On this blog, we often discuss the state of superposition. In a state of superposition, a particle can be in two places at the same time, an electron can have spin up and down at the same time, and a Schrödinger cat can be dead and alive at the same time. There are also quantum-mechanical objects that can be two different particles at the same time – for example, electron and neutrino. But an electron has a charge -1, and neutrino has no charge. You cannot say which one it is until you collapse the wavefunction by measuring the charge. This uncertainty causes a cascade effect among other particles with which electrons and neutrinos interact – up and down
quarks, photons, W+, W– and Z0 bosons. This internal symmetry is at the core of the electroweak theory unifying electrodynamics (which is generated by the exchange of photons) with weak forces (which are generated by the exchange of W and Z particles). Sheldon Glashow, Steven Weinberg, and Abdus Salam shared the 1979 Nobel Prize for developing this theory. In essence, the symmetry gives rise to electromagnetic and weak forces (or fields) and the particles that carry them.

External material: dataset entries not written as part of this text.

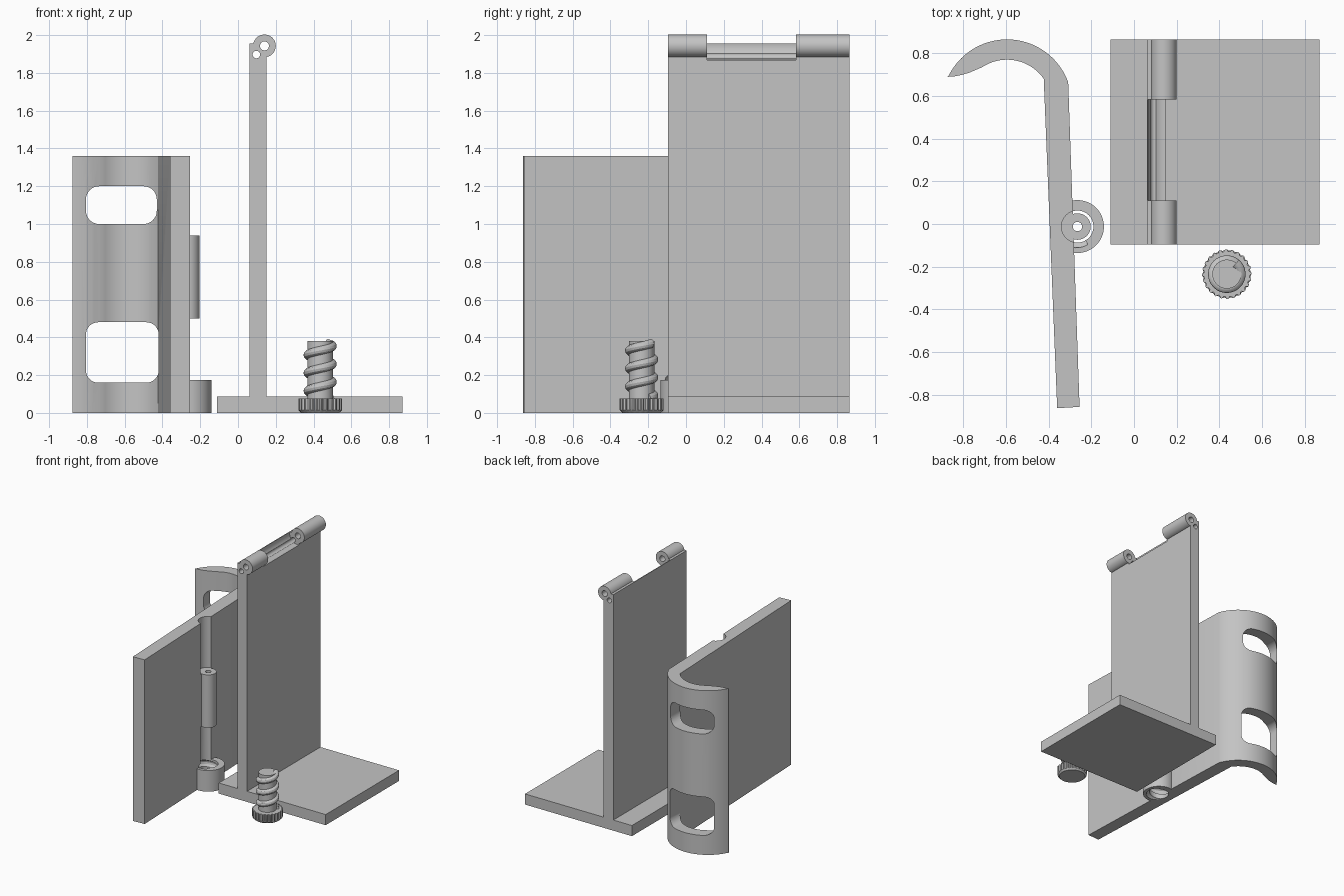
import bpy, bmesh, math
from math import cos, sin, pi, radians

if "Cube" in bpy.data.objects:
    bpy.data.objects.remove(bpy.data.objects["Cube"])

grey = bpy.data.materials.new("plain grey")
grey.diffuse_color = (0.55, 0.55, 0.55, 1)
grey.use_nodes = True
grey.node_tree.nodes["Principled BSDF"].inputs["Base Color"].default_value = grey.diffuse_color


def loft(name, rings):
    """Skin a list of equal-length closed rings and cap both ends."""
    bm = bmesh.new()
    vs = [[bm.verts.new(p) for p in r] for r in rings]
    n = len(rings[0])
    for a, b in zip(vs, vs[1:]):
        for i in range(n):
            j = (i + 1) % n
            bm.faces.new((a[i], a[j], b[j], b[i]))
    bm.faces.new(vs[0][::-1])
    bm.faces.new(vs[-1])
    bmesh.ops.recalc_face_normals(bm, faces=bm.faces)
    me = bpy.data.meshes.new(name)
    bm.to_mesh(me)
    bm.free()
    me.materials.append(grey)
    ob = bpy.data.objects.new(name, me)
    bpy.context.collection.objects.link(ob)
    return ob


def prism(name, pts, axis, lo, hi):
    put = (lambda u, v, t: (u, t, v)) if axis == 'y' else (lambda u, v, t: (u, v, t))
    return loft(name, [[put(u, v, t) for u, v in pts] for t in (lo, hi)])


def arc(cx, cy, r, a0, a1, n):
    return [(cx + r * cos(radians(a0 + (a1 - a0) * i / n)),
             cy + r * sin(radians(a0 + (a1 - a0) * i / n))) for i in range(n + 1)]


def rod(name, cx, cy, r, axis, lo, hi, n=48):
    return prism(name, arc(cx, cy, r, 0, 360, n)[:-1], axis, lo, hi)


def helix(name, cx, cy, R, r, z_end, turns, pitch, end_deg):
    rings, steps = [], int(turns * 40)
    for i in range(steps + 1):
        back = turns * (1 - i / steps)
        a = radians(end_deg) - back * 2 * pi
        z = z_end - back * pitch
        rings.append([(cx + (R + r * cos(b)) * cos(a), cy + (R + r * cos(b)) * sin(a), z + r * sin(b))
                      for b in [2 * pi * k / 12 for k in range(12)]])
    return loft(name, rings)


def cut(ob, *cutters):
    for c in cutters:
        c.hide_render = True
        m = ob.modifiers.new("cut", 'BOOLEAN')
        m.operation, m.solver, m.object = 'DIFFERENCE', 'EXACT', c
        bpy.context.view_layer.objects.active = ob
        bpy.ops.object.modifier_apply(modifier=m.name)


# stand: base plate and upright in one T-shaped profile
Y0, Y1 = -0.095, 0.865
HX, HZ = 0.14, 1.943
stand = prism("stand", [(-.11, 0), (.87, 0), (.87, .088), (.15, .088), (.15, 1.955),
                        (.06, 1.955), (.06, .088), (-.11, .088)], 'y', Y0, Y1)
pin_hole = rod("pin_hole_cutter", HX, HZ, .024, 'y', -.3, 1.1, 24)
small_hole = rod("small_hole_cutter", .097, 1.897, .02, 'y', -.3, 1.1, 24)
groove = rod("groove_cutter", HX, HZ, .075, 'y', .11, .583)
cut(stand, groove, small_hole, pin_hole)

# two hinge knuckles on top of the stand
knuckles = [rod("stand_knuckle_" + n, HX, HZ, .06, 'y', a, b)
            for n, a, b in (("front", Y0, .11), ("back", .583, Y1))]
for k in knuckles:
    cut(k, small_hole, pin_hole)

# hooked door plate, extruded upward
CX, CY, H = -0.595, 0.56, 1.36
profile = [(-.36, -.863), (-.255, -.857)]
profile += arc(CX, CY, .305, 20, 155, 40)
profile += [(-.875, .69), (-.84, .692), (-.805, .699), (-.77, .71), (-.735, .725)]
profile += arc(CX, CY, .21, 124, 35, 28)
door = prism("hooked_plate", profile, 'z', 0, H)


def window(name, x0, x1, z0, z1, r):
    p = (arc(x1 - r, z1 - r, r, 0, 90, 8) + arc(x0 + r, z1 - r, r, 90, 180, 8)
         + arc(x0 + r, z0 + r, r, 180, 270, 8) + arc(x1 - r, z0 + r, r, 270, 360, 8))
    return prism(name, p, 'y', .5, 1.0)


KX, KY = -0.265, -0.012
upper = window("upper_window_cutter", -.805, -.43, 1.0, 1.2, .07)
lower = window("lower_window_cutter", -.805, -.42, .16, .48, .065)
top_groove = rod("top_groove_cutter", KX, KY, .075, 'z', .938, 1.6)
low_groove = rod("low_groove_cutter", KX, KY, .075, 'z', -.2, .5)
door_hole = rod("door_hole_cutter", KX, KY, .022, 'z', -.3, 1.7, 24)
thread_cut = helix("thread_cutter", KX, KY, .073, .027, .185, 3, .095, -60)
cut(door, upper, lower, top_groove, low_groove, thread_cut, door_hole)

# knuckle and threaded socket on the door plate
knuckle = rod("door_knuckle", KX, KY, .062, 'z', .5, .938)
cut(knuckle, door_hole)
socket = rod("threaded_socket", KX, KY, .124, 'z', 0, .175, 64)
cut(socket, low_groove, thread_cut)

# thumb screw: knurled head, core and thread
SX, SY = 0.435, -0.235


def knurl(z, r, depth, teeth=24):
    return [(SX + (r - depth * (i % 4 > 1)) * cos(2 * pi * i / (4 * teeth)),
             SY + (r - depth * (i % 4 > 1)) * sin(2 * pi * i / (4 * teeth)), z)
            for i in range(4 * teeth)]


head = loft("screw_head", [knurl(0, .1, 0), knurl(.014, .115, .004),
                           knurl(.016, .116, .01), knurl(.075, .116, .01)])
core = rod("screw_core", SX, SY, .068, 'z', .07, .38)
thread = helix("screw_thread", SX, SY, .064, .024, .367, 3.05, .095, 50)

for c in (pin_hole, small_hole, groove, upper, lower, top_groove, low_groove, door_hole, thread_cut):
    bpy.data.objects.remove(c)

# smooth curved faces, keep hard edges
for ob in [stand, *knuckles, door, knuckle, socket, head, core, thread]:
    bpy.ops.object.select_all(action='DESELECT')
    ob.select_set(True)
    bpy.context.view_layer.objects.active = ob
    bpy.ops.object.shade_smooth_by_angle(angle=radians(30))
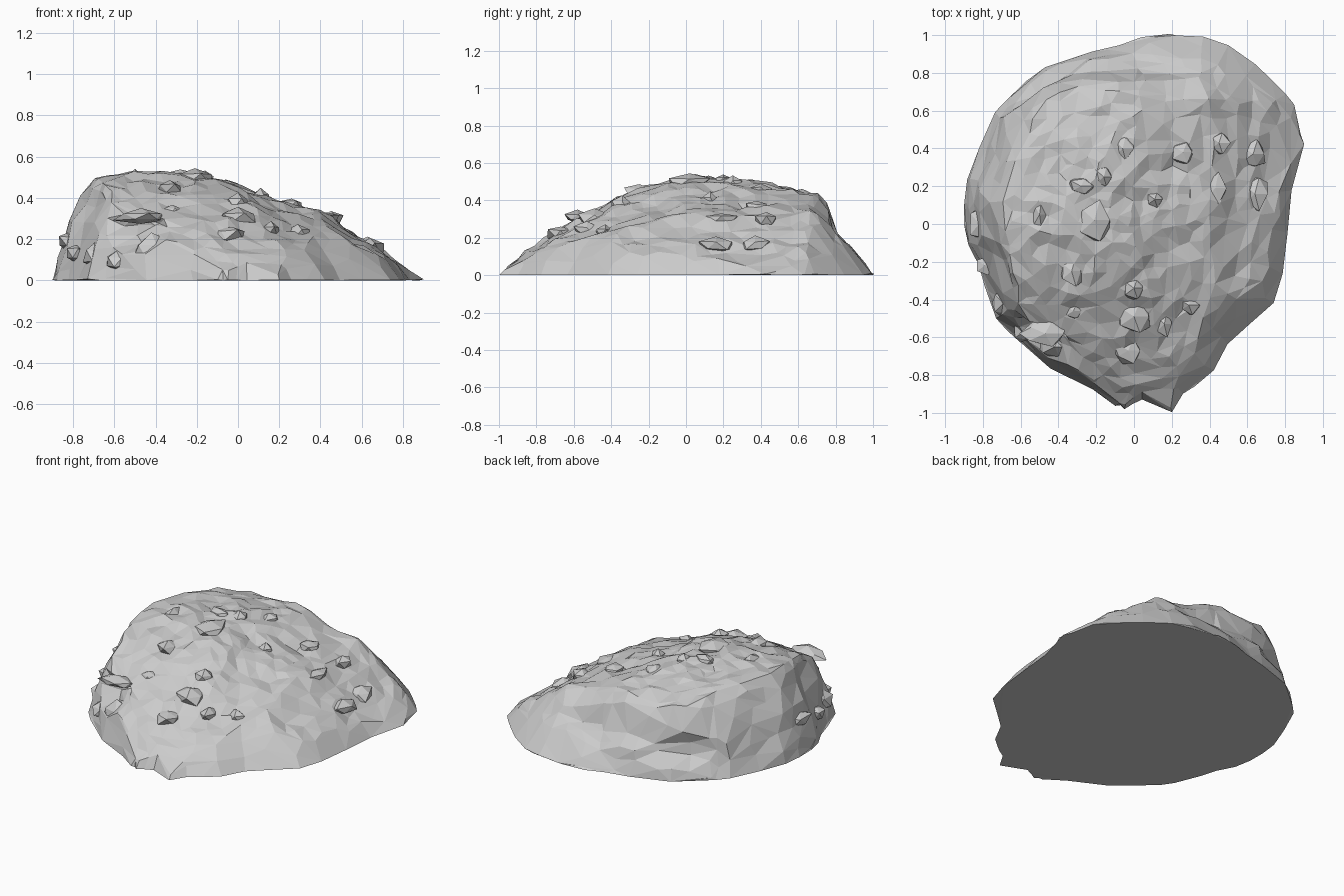
import bpy, bmesh, math, random
from mathutils import Vector, noise

if "Cube" in bpy.data.objects:
    bpy.data.objects.remove(bpy.data.objects["Cube"])

random.seed(4)

# Ground outline of the boulder, counter-clockwise
OUTLINE = [Vector(p) for p in [
    (.82, 0), (.84, .2), (.905, .42), (.86, .6), (.8, .7), (.65, .84), (.5, .95), (.37, 1),
    (.1, 1), (-.05, .95), (-.25, .91), (-.47, .83), (-.62, .71), (-.73, .6), (-.8, .45),
    (-.88, .25), (-.905, .1), (-.88, -.1), (-.82, -.23), (-.73, -.5), (-.6, -.62),
    (-.45, -.76), (-.25, -.86), (-.12, -.95), (-.05, -.98), (.04, -.93), (.2, -1),
    (.26, -.9), (.42, -.78), (.5, -.63), (.74, -.42), (.79, -.25)]]
# Height limits along x, along y and inward from the edge
ALONG_X = [(-.91, 0), (-.87, .2), (-.8, .36), (-.69, .5), (-.45, .525), (-.2, .505), (0, .455),
           (.2, .375), (.4, .33), (.5, .26), (.7, .13), (.91, 0)]
ALONG_Y = [(-1, .02), (-.9, .09), (-.8, .17), (-.6, .29), (-.4, .39), (-.2, .47), (0, .53),
           (.2, .51), (.4, .49), (.6, .45), (.71, .42), (.76, .37), (.79, .22), (.9, .13), (1, .02)]
STEEP = [(0, 0), (.04, .14), (.09, .3), (.16, .45), (.25, .53), (3, .53)]
GENTLE = [(0, 0), (.06, .08), (.15, .18), (.3, .34), (.55, .53), (3, .53)]


def lerp_table(table, v):
    if v <= table[0][0]:
        return table[0][1]
    for (a, fa), (b, fb) in zip(table, table[1:]):
        if v <= b:
            return fa + (fb - fa) * (v - a) / (b - a)
    return table[-1][1]


def edge_distance(p):
    best = 9
    for a, b in zip(OUTLINE, OUTLINE[1:] + OUTLINE[:1]):
        ab = b - a
        t = max(0, min(1, (p - a).dot(ab) / ab.length_squared))
        best = min(best, (a + ab * t - p).length)
    return best


def height(x, y):
    d = edge_distance(Vector((x, y)))
    side = max(0, min(1, (x + .25) / .5))
    edge = lerp_table(STEEP, d) * (1 - side) + lerp_table(GENTLE, d) * side
    fx, fy = lerp_table(ALONG_X, x), lerp_table(ALONG_Y, y)
    slab = min(fx, fy)
    if y < 0:  # the front right slab tilts both ways
        slab = slab * (1 - side) + fx * fy / .53 * side
    h = min(slab, edge)
    rough = noise.noise(Vector((x * 5, y * 5, 2))) * .02 + noise.noise(Vector((x * 12, y * 12, 7))) * .022
    return max(0, h + rough * min(1, d / .12))


def make_object(name, bm):
    bmesh.ops.recalc_face_normals(bm, faces=bm.faces)
    mesh = bpy.data.meshes.new(name)
    bm.to_mesh(mesh)
    bm.free()
    obj = bpy.data.objects.new(name, mesh)
    bpy.context.collection.objects.link(obj)
    return obj


# Boulder body: rings shrinking from the outline to the centre, with hollows pushed into the cliff
HOLLOWS = [(Vector((-.48, -.62, .23)), .2, .09), (Vector((-.5, .7, .17)), .2, .045),
           (Vector((-.38, .8, .15)), .15, .03)]
bm = bmesh.new()
rim = []
for a, b in zip(OUTLINE, OUTLINE[1:] + OUTLINE[:1]):
    for t in range(3):
        p = a.lerp(b, t / 3)
        rim.append(p * (1 + (random.uniform(-.012, .012) if t else 0)))
RINGS = 38
rings = []
for i in range(RINGS):
    s = 1 - (i / RINGS) ** 1.5
    ring = []
    for q in rim:
        p = q * s
        co = Vector((p.x, p.y, height(p.x, p.y) if i else 0))
        if i:
            push = Vector((-co.x, -co.y, 0)).normalized()
            base = co.copy()
            for centre, radius, depth in HOLLOWS:
                off = base - centre
                off.z *= 2
                co += push * depth * min(1, 2 * max(0, 1 - off.length / radius))
            # craggy walls where the side is steep
            if p.x < 0 and i < 18:
                co += push * noise.noise(base * 7) * .025 * min(1, base.z / .1)
        ring.append(bm.verts.new(co))
    rings.append(ring)
n = len(rim)
for r0, r1 in zip(rings, rings[1:]):
    for j in range(n):
        bm.faces.new((r0[j], r0[(j + 1) % n], r1[(j + 1) % n], r1[j]))
bm.faces.new(rings[-1])
bm.faces.new(rings[0][::-1])
bmesh.ops.triangulate(bm, faces=bm.faces)
boulder = make_object("boulder", bm)
chunky = boulder.modifiers.new("chunky_facets", 'DECIMATE')
chunky.ratio = .15


# Embedded stones: rough faceted lumps
def stone(name, x, y, rx, ry, rz, z=None):
    bm = bmesh.new()
    bmesh.ops.create_icosphere(bm, subdivisions=1, radius=1)
    z = height(x, y) - rz * .3 if z is None else z
    for v in bm.verts:
        k = random.uniform(.75, 1.2)
        v.co = Vector((x + v.co.x * rx * k, y + v.co.y * ry * k, max(.004, z + v.co.z * rz * k)))
    make_object(name, bm)


TOP = [(-.5, .05, .05, .12), (-.21, .02, .09, .11), (-.06, .4, .06, .08), (-.16, .25, .06, .07),
       (-.33, -.25, .07, .08), (-.32, -.46, .06, .05), (0, -.34, .06, .06), (0, -.49, .1, .09),
       (-.03, -.67, .09, .07), (.29, -.43, .06, .05), (.26, .38, .07, .06), (.43, .19, .06, .09),
       (.45, .43, .06, .06), (.63, .37, .08, .08), (.64, .16, .08, .1), (.16, -.53, .05, .07),
       (-.28, .2, .07, .05), (.11, .13, .05, .05)]
for i, (x, y, rx, ry) in enumerate(TOP):
    stone(f"top_stone_{i}", x, y, rx, ry, .045)

# Ledge stones sticking out of the left and front cliff
SIDE = [(-.79, -.22, .05, .05, .05, .13), (-.69, -.42, .06, .08, .06, .12), (-.42, -.65, .1, .07, .08, .14),
        (-.58, -.57, .07, .06, .05, .09), (-.47, -.58, .13, .08, .035, .31), (-.82, 0, .06, .1, .05, .19)]
for i, s in enumerate(SIDE):
    stone(f"ledge_stone_{i}", *s[:5], z=s[5])
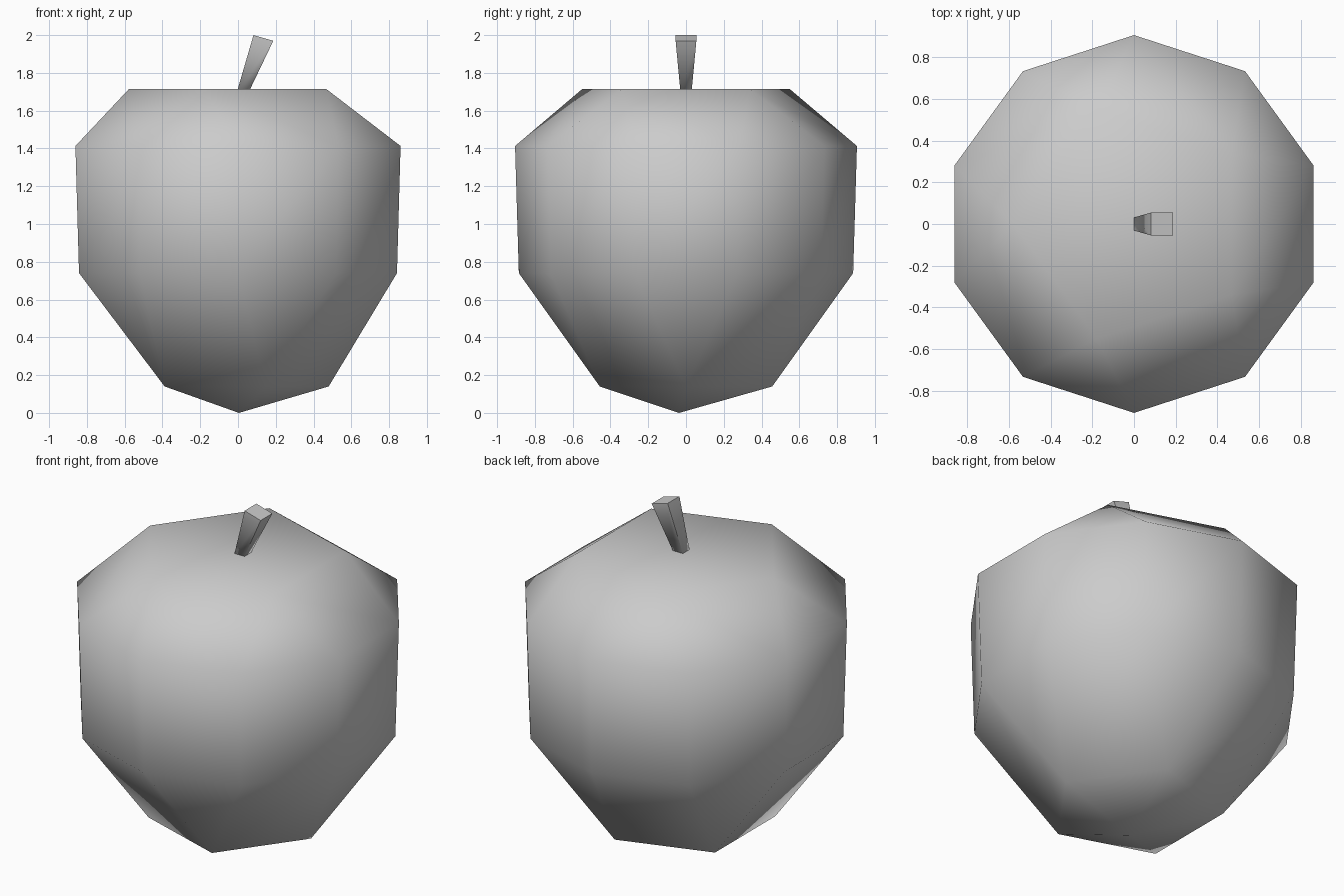
import bpy, bmesh, math

if "Cube" in bpy.data.objects:
    bpy.data.objects.remove(bpy.data.objects["Cube"])

grey = bpy.data.materials.new("plain_grey")
grey.diffuse_color = (0.6, 0.6, 0.6, 1)
grey.use_nodes = True
grey.node_tree.nodes["Principled BSDF"].inputs["Base Color"].default_value = grey.diffuse_color


def ring(bm, count, radius, z, start):
    """Regular polygon of vertices; start is the first angle in degrees."""
    angles = [math.radians(start + 360 * i / count) for i in range(count)]
    return [bm.verts.new((radius * math.cos(a), radius * math.sin(a), z)) for a in angles]


def finish(bm, name):
    bmesh.ops.recalc_face_normals(bm, faces=bm.faces)
    for face in bm.faces:
        face.smooth = True
    mesh = bpy.data.meshes.new(name)
    bm.to_mesh(mesh)
    bm.free()
    mesh.materials.append(grey)
    obj = bpy.data.objects.new(name, mesh)
    bpy.context.collection.objects.link(obj)
    return obj


def join_rings(bm, five, ten):
    """Join a pentagon to a decagon: a triangle per corner, a quad per side."""
    for i in range(5):
        a, b, c = ten[2 * i], ten[2 * i + 1], ten[(2 * i + 2) % 10]
        bm.faces.new((five[i], a, b))
        bm.faces.new((five[i], b, c, five[(i + 1) % 5]))


# Fruit body: pointed base, two decagon rings, flat pentagon top
bm = bmesh.new()
tip = bm.verts.new((0.005, -0.037, 0))
base = ring(bm, 5, 0.48, 0.14, 0)
lower = ring(bm, 10, 0.885, 0.74, -18)
upper = ring(bm, 10, 0.905, 1.413, -18)
top = ring(bm, 5, 0.577, 1.715, 36)
for i in range(5):
    bm.faces.new((tip, base[i], base[(i + 1) % 5]))
for i in range(10):
    j = (i + 1) % 10
    bm.faces.new((lower[i], lower[j], upper[j], upper[i]))
join_rings(bm, base, lower)
join_rings(bm, top, upper[1:] + upper[:1])
bm.faces.new(top)
finish(bm, "fruit_body")

# Stem: leaning, tapered four-sided bar with crisp sides and a crisp top
bm = bmesh.new()
foot = [bm.verts.new((x, y, z)) for x, y, z in
        ((-0.004, -0.03, 1.705), (0.06, -0.03, 1.705), (0.06, 0.03, 1.705), (-0.004, 0.03, 1.705))]
head = [bm.verts.new((x, y, z)) for x, y, z in
        ((0.082, -0.055, 2.0), (0.187, -0.055, 1.97), (0.187, 0.055, 1.97), (0.082, 0.055, 2.0))]
for i in range(4):
    j = (i + 1) % 4
    bm.faces.new((foot[i], foot[j], head[j], head[i]))
bm.faces.new(foot)
bm.faces.new(head)
for edge in bm.edges:
    edge.smooth = all(v in foot for v in edge.verts)
finish(bm, "stem")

There is another type of symmetry in the subatomic world. Protons and neutrons that make atomic nuclei are themselves composed of fundamental particles called quark. Quarks come in three varieties, called colors—red, blue, and white (nothing to do with real colors, of course—it’s just a label).
There a symmetry in that changing the color doesn’t change the interaction between quarks. Moreover, if a quark is in a state of superposition of any two colors, the symmetry is preserved. That makes it necessary to include a new force of nature, called the strong nuclear force that glues quarks together inside protons and neutrons. This symmetry also gives rise to new particles, appropriately called gluons, that carry the strong force gluing quarks together. The theory describing strong interactions is called Quantum Chromodynamics. Together, these internal symmetries unify electromagnetic, weak and strong nuclear forces into a single theory—the Standard Model.
Now, let’s go back to the Biblical verses at the beginning of the portion. Jews, the Torah tells us, come in different “colors”—heads, officers, woodcutters, water carriers, men, women, children, etc. But they all enter the covenant of the Lord, regardless of their “color.” That creates a symmetry of sorts. Taking a poetic license, one can say that the Covenant is the invariant under this symmetry group. This symmetry gives rise to a “force” that is called Ahavat Yisrael—the brotherly love among the Jewish people that glues us together and unifies us into a single indivisible nation. I call this “Jewish Chromodynamics.”
Perhaps, that is why the words “You are standing this day all of you” should indeed be understood as the expression of unity. Our Sages intuited this without quantum physics. But for us, it comes handy.
As it says in the Hayom Yom, the Alter Rebbe (Baal HaTanya) explained that “You stand this day”—this day refers to Rosh HaShana, which is the day of Judgment (as it is written, “The day came,” which Targum renders, the day of the great judgment came). Yet you remain standing firmly upright (nitzavim), meaning—you will be vindicated in judgment. From the point of view of Jewish Chromodynamics, it is easy to see why. While some of us individually may come short on merits on the Day of Judgement, glued together by the strong force of Ahavat Yisrael, we become one unit—Klal Yisrael—which will always be found meritorious, as the Torah promises, “all of you… shall enter into the covenant of the Lord thy G‑d.”
May we all be written and sealed in the Book of Life for a healthy, happy and sweet year. Ktivah vechatimah tovah l’shanah tovah u’metuka!